# Exercise objective
I need the number of lines in the following entries that hold the word "from", and no other text.

# Exercise materials
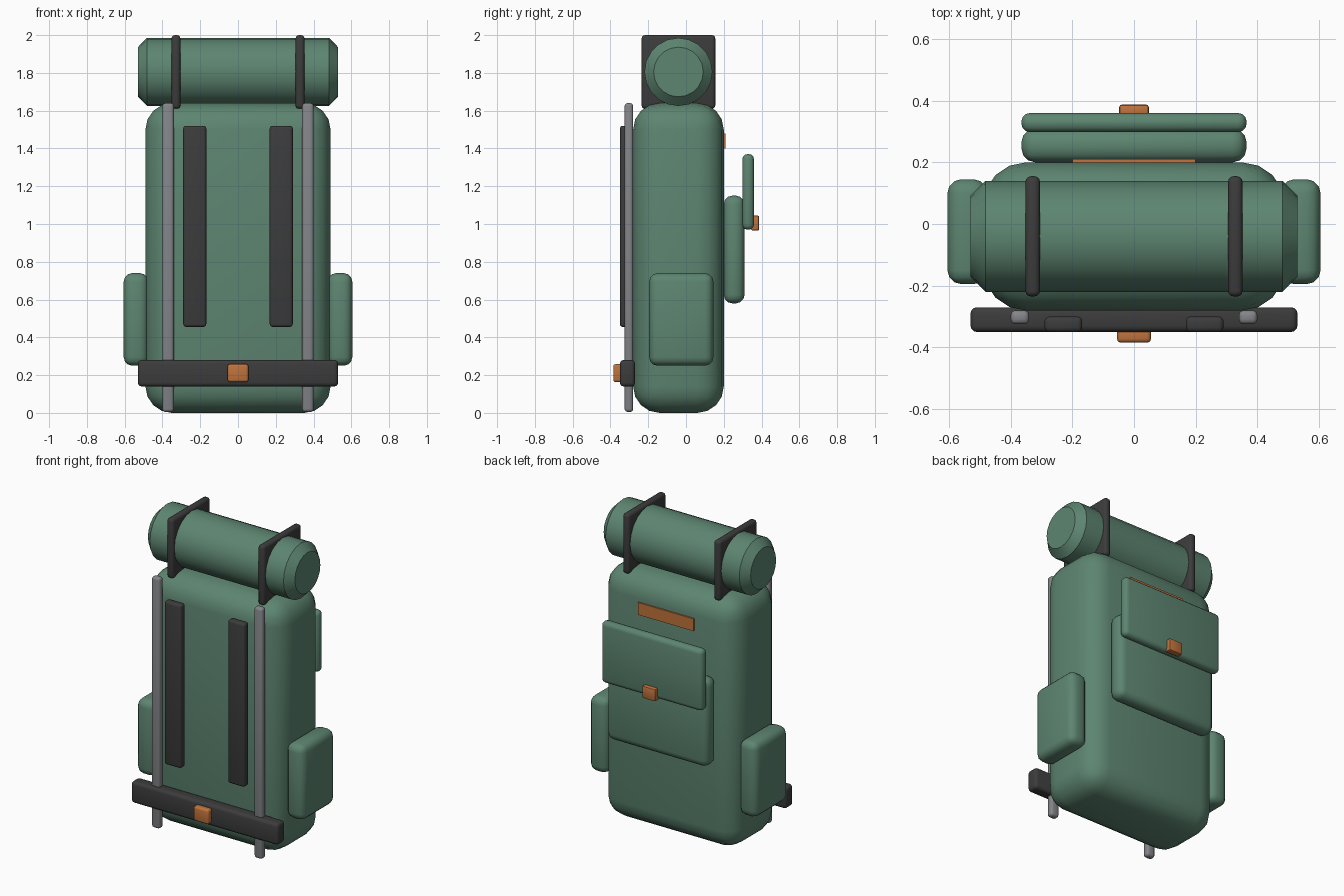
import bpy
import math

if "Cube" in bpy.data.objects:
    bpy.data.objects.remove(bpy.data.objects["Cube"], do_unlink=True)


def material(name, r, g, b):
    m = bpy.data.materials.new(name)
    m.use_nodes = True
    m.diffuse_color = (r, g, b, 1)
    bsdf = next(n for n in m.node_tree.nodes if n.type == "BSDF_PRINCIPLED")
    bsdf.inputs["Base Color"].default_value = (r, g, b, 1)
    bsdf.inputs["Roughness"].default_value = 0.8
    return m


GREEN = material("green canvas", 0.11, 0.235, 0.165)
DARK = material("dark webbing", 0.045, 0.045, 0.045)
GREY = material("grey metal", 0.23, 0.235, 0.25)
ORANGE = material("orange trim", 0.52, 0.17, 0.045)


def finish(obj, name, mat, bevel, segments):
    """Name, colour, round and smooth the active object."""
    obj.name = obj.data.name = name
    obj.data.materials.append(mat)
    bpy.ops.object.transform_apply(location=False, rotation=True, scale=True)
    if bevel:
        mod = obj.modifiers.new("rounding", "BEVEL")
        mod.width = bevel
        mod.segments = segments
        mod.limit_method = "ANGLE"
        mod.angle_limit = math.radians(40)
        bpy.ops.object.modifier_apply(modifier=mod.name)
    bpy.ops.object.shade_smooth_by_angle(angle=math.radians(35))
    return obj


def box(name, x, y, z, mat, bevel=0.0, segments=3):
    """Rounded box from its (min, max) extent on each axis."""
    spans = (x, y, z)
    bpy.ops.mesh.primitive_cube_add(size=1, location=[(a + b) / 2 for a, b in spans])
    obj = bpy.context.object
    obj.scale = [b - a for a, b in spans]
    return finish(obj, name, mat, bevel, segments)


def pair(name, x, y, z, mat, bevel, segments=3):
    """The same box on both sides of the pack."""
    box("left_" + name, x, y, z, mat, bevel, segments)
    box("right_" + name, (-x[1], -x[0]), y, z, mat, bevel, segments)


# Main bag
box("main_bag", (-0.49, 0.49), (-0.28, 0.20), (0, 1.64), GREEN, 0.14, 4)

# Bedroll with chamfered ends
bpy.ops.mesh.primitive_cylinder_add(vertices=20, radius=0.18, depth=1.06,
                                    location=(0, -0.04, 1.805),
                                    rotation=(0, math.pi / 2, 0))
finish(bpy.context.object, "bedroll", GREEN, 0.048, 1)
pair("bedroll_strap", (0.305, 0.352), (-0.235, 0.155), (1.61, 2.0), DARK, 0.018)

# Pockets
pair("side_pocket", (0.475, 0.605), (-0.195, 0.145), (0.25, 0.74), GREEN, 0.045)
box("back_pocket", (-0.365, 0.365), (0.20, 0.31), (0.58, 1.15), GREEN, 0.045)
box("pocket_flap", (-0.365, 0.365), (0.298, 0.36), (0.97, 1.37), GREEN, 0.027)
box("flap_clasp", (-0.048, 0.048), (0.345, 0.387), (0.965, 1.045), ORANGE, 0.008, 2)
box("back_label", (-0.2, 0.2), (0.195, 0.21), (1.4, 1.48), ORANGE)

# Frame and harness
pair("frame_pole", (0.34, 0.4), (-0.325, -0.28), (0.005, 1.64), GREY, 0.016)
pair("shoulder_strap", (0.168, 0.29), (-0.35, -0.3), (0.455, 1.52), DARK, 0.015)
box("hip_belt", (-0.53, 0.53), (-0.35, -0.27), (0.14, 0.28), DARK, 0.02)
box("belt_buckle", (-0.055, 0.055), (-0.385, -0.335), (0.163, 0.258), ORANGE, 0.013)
--
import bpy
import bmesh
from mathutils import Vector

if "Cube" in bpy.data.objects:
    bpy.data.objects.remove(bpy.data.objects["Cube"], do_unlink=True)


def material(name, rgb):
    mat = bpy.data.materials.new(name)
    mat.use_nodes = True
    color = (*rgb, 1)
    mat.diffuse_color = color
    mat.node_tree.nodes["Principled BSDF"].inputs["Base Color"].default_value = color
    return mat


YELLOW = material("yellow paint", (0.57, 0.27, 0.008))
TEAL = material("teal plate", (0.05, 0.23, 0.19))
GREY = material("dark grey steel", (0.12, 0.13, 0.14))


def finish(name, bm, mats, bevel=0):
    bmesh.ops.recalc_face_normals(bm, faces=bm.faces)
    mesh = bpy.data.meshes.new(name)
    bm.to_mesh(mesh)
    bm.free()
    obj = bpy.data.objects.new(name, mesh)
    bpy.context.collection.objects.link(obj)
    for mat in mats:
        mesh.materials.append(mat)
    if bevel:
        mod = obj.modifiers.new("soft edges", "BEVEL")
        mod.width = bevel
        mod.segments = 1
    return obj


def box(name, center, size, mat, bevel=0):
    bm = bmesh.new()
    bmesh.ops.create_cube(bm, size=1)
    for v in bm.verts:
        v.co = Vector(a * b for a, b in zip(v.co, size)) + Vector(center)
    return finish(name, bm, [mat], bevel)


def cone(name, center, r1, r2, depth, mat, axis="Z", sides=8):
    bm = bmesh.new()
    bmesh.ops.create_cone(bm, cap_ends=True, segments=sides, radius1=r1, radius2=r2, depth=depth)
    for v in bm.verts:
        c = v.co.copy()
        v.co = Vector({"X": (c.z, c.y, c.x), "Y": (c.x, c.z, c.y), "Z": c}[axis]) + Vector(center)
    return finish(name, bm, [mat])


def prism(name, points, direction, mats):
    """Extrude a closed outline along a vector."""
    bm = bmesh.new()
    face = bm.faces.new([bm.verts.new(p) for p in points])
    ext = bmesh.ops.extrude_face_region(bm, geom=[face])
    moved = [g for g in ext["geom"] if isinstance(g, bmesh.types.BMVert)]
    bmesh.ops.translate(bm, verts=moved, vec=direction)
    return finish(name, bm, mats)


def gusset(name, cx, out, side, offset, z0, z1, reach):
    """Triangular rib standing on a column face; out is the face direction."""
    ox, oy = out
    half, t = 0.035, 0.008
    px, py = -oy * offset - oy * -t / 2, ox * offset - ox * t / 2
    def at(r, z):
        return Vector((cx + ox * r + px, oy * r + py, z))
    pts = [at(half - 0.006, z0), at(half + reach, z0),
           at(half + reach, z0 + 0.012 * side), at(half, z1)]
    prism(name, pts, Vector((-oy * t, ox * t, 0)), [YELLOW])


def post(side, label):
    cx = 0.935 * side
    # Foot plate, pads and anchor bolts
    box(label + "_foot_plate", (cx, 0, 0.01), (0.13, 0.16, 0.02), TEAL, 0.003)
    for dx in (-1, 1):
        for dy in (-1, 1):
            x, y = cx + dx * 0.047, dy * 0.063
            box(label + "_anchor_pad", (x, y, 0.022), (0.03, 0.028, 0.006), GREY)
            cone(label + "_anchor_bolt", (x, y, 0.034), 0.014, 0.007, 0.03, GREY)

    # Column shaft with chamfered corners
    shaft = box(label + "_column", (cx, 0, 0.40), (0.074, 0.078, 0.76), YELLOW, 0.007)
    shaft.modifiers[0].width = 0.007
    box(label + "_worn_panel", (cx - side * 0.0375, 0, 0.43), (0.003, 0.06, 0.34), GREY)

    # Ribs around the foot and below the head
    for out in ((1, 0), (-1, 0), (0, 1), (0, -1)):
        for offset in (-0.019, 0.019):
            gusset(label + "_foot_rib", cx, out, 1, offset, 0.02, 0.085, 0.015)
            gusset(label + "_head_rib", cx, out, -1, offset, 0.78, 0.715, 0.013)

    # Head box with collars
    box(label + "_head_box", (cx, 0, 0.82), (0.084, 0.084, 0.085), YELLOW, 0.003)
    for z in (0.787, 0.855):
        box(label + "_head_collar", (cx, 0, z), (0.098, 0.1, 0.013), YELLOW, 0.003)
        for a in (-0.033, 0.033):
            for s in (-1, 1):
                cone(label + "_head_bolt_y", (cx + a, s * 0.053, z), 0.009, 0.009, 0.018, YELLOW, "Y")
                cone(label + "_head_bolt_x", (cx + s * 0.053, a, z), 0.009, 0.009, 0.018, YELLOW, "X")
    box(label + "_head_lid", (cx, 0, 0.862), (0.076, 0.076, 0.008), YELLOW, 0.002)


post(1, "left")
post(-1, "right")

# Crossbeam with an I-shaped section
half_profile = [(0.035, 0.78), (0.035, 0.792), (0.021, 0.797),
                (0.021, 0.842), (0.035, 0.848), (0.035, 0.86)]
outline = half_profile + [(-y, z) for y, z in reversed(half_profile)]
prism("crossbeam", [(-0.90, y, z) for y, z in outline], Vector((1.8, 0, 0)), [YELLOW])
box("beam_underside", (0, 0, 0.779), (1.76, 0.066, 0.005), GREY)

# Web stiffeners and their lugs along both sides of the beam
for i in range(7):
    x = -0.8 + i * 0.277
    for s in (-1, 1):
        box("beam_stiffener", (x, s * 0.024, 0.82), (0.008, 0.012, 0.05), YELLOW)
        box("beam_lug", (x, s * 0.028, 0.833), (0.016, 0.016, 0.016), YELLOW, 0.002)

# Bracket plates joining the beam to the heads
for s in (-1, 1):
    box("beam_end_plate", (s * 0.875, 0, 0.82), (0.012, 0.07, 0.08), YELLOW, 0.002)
---
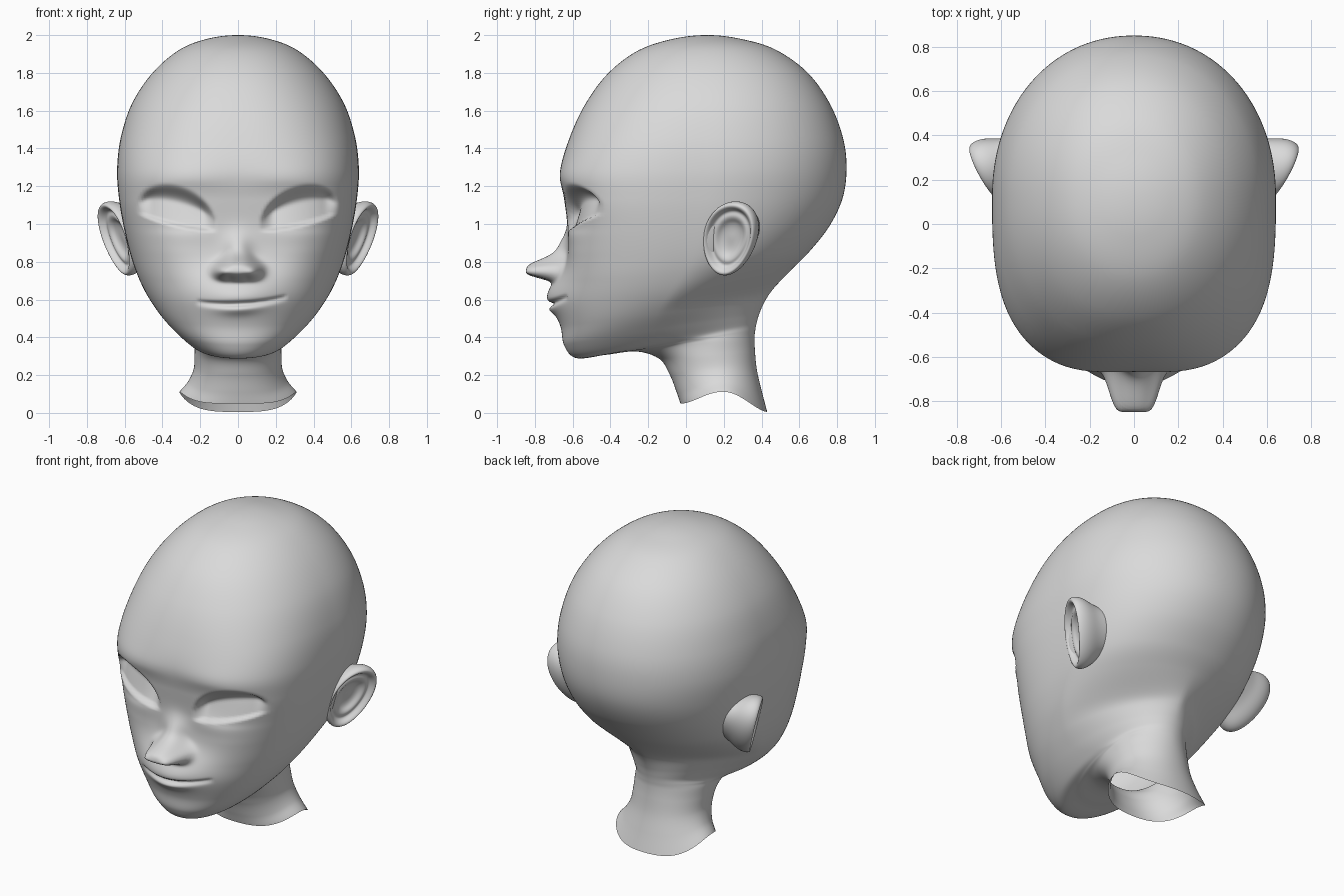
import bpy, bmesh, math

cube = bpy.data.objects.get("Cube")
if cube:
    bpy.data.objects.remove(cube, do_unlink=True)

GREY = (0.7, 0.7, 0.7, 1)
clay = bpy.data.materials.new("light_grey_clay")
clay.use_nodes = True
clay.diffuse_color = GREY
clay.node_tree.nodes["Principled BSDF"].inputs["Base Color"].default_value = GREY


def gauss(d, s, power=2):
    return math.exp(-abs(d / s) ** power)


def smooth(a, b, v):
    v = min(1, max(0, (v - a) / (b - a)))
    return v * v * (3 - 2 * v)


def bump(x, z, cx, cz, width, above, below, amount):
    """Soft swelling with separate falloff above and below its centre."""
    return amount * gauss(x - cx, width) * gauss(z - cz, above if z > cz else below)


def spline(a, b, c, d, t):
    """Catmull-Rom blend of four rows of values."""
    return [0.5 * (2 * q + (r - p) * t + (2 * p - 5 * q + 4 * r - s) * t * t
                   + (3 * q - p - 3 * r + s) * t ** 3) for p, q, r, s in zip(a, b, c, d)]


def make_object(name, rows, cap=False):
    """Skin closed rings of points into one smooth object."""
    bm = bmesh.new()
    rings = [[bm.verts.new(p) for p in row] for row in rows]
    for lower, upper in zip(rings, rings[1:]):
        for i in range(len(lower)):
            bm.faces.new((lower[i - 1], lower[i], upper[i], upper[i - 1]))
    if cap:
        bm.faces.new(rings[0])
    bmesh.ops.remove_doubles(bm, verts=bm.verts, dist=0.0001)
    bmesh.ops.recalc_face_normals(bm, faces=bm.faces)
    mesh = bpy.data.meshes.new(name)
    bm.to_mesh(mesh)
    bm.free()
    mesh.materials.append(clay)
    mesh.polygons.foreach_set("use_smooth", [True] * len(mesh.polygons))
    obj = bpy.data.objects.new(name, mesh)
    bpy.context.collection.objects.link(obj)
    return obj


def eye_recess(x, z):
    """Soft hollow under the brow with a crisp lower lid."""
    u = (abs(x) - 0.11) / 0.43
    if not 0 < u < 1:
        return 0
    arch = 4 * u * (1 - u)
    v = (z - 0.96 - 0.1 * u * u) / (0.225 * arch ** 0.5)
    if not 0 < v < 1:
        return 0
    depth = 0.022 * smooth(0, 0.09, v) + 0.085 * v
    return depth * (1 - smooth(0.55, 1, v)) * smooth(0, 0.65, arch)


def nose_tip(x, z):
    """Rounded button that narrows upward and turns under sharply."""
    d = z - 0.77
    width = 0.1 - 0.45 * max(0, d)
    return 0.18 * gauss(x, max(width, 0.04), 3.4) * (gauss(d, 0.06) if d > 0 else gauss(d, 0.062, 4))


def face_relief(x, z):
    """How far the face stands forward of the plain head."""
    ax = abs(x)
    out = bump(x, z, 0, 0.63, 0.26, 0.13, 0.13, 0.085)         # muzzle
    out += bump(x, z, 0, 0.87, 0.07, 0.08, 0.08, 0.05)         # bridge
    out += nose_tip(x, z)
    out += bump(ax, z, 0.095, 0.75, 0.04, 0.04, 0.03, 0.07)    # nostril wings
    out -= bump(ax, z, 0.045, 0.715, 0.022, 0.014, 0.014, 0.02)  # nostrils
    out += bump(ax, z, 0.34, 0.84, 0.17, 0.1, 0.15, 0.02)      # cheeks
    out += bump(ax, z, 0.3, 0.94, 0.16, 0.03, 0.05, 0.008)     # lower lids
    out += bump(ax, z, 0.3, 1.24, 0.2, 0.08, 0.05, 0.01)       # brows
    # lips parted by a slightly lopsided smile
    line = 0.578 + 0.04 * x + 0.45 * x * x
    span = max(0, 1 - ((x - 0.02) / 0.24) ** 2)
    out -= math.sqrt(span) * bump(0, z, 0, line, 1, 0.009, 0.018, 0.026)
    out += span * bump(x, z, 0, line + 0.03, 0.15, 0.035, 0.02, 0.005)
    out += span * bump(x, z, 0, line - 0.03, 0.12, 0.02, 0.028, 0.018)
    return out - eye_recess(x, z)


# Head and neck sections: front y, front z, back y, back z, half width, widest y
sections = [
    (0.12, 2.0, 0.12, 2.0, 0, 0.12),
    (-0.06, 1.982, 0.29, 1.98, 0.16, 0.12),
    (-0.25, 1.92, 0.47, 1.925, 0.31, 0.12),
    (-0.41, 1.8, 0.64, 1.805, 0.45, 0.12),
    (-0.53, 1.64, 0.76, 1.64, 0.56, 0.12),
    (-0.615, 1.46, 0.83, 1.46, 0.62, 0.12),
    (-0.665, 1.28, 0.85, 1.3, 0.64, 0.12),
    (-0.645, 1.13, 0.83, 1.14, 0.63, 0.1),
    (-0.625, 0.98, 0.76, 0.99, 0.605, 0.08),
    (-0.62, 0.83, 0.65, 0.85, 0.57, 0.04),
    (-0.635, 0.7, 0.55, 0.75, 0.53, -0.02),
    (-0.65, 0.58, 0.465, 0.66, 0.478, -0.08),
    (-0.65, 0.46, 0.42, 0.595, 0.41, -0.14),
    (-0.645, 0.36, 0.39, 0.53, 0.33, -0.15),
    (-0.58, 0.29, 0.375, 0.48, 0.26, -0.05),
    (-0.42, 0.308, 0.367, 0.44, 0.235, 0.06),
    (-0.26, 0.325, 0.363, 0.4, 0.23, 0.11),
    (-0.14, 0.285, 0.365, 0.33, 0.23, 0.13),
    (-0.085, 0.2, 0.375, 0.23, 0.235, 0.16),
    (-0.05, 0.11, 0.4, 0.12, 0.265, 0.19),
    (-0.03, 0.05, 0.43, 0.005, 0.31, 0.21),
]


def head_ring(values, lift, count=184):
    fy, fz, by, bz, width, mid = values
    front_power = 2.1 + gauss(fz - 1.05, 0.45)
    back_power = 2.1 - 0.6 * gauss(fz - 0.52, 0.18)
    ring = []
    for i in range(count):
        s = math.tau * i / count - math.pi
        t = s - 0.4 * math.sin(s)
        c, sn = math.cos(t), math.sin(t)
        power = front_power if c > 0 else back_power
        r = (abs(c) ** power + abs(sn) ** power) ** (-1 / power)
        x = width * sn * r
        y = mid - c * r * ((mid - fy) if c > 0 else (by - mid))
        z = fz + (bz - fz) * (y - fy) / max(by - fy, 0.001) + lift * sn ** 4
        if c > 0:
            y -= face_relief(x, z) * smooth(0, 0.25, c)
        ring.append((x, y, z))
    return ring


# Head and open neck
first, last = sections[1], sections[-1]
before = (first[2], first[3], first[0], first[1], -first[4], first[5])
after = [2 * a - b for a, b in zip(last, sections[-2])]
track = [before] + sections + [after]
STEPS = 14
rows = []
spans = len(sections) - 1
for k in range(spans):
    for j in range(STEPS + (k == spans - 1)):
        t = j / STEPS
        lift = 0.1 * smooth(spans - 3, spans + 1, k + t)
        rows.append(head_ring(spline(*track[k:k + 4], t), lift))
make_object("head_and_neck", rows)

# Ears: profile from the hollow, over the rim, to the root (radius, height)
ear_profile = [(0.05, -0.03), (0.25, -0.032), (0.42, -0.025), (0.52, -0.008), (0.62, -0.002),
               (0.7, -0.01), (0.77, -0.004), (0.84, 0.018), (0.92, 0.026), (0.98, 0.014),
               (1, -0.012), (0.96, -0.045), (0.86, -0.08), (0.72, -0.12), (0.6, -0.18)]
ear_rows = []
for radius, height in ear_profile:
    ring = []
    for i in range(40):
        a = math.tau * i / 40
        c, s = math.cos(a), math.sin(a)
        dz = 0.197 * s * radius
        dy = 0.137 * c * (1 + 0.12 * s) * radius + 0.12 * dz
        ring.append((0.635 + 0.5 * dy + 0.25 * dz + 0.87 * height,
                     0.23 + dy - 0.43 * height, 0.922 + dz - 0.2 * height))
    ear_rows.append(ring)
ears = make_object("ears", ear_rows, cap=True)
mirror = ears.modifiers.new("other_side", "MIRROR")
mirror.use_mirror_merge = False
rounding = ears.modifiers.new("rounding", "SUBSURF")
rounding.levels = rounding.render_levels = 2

# Task output
3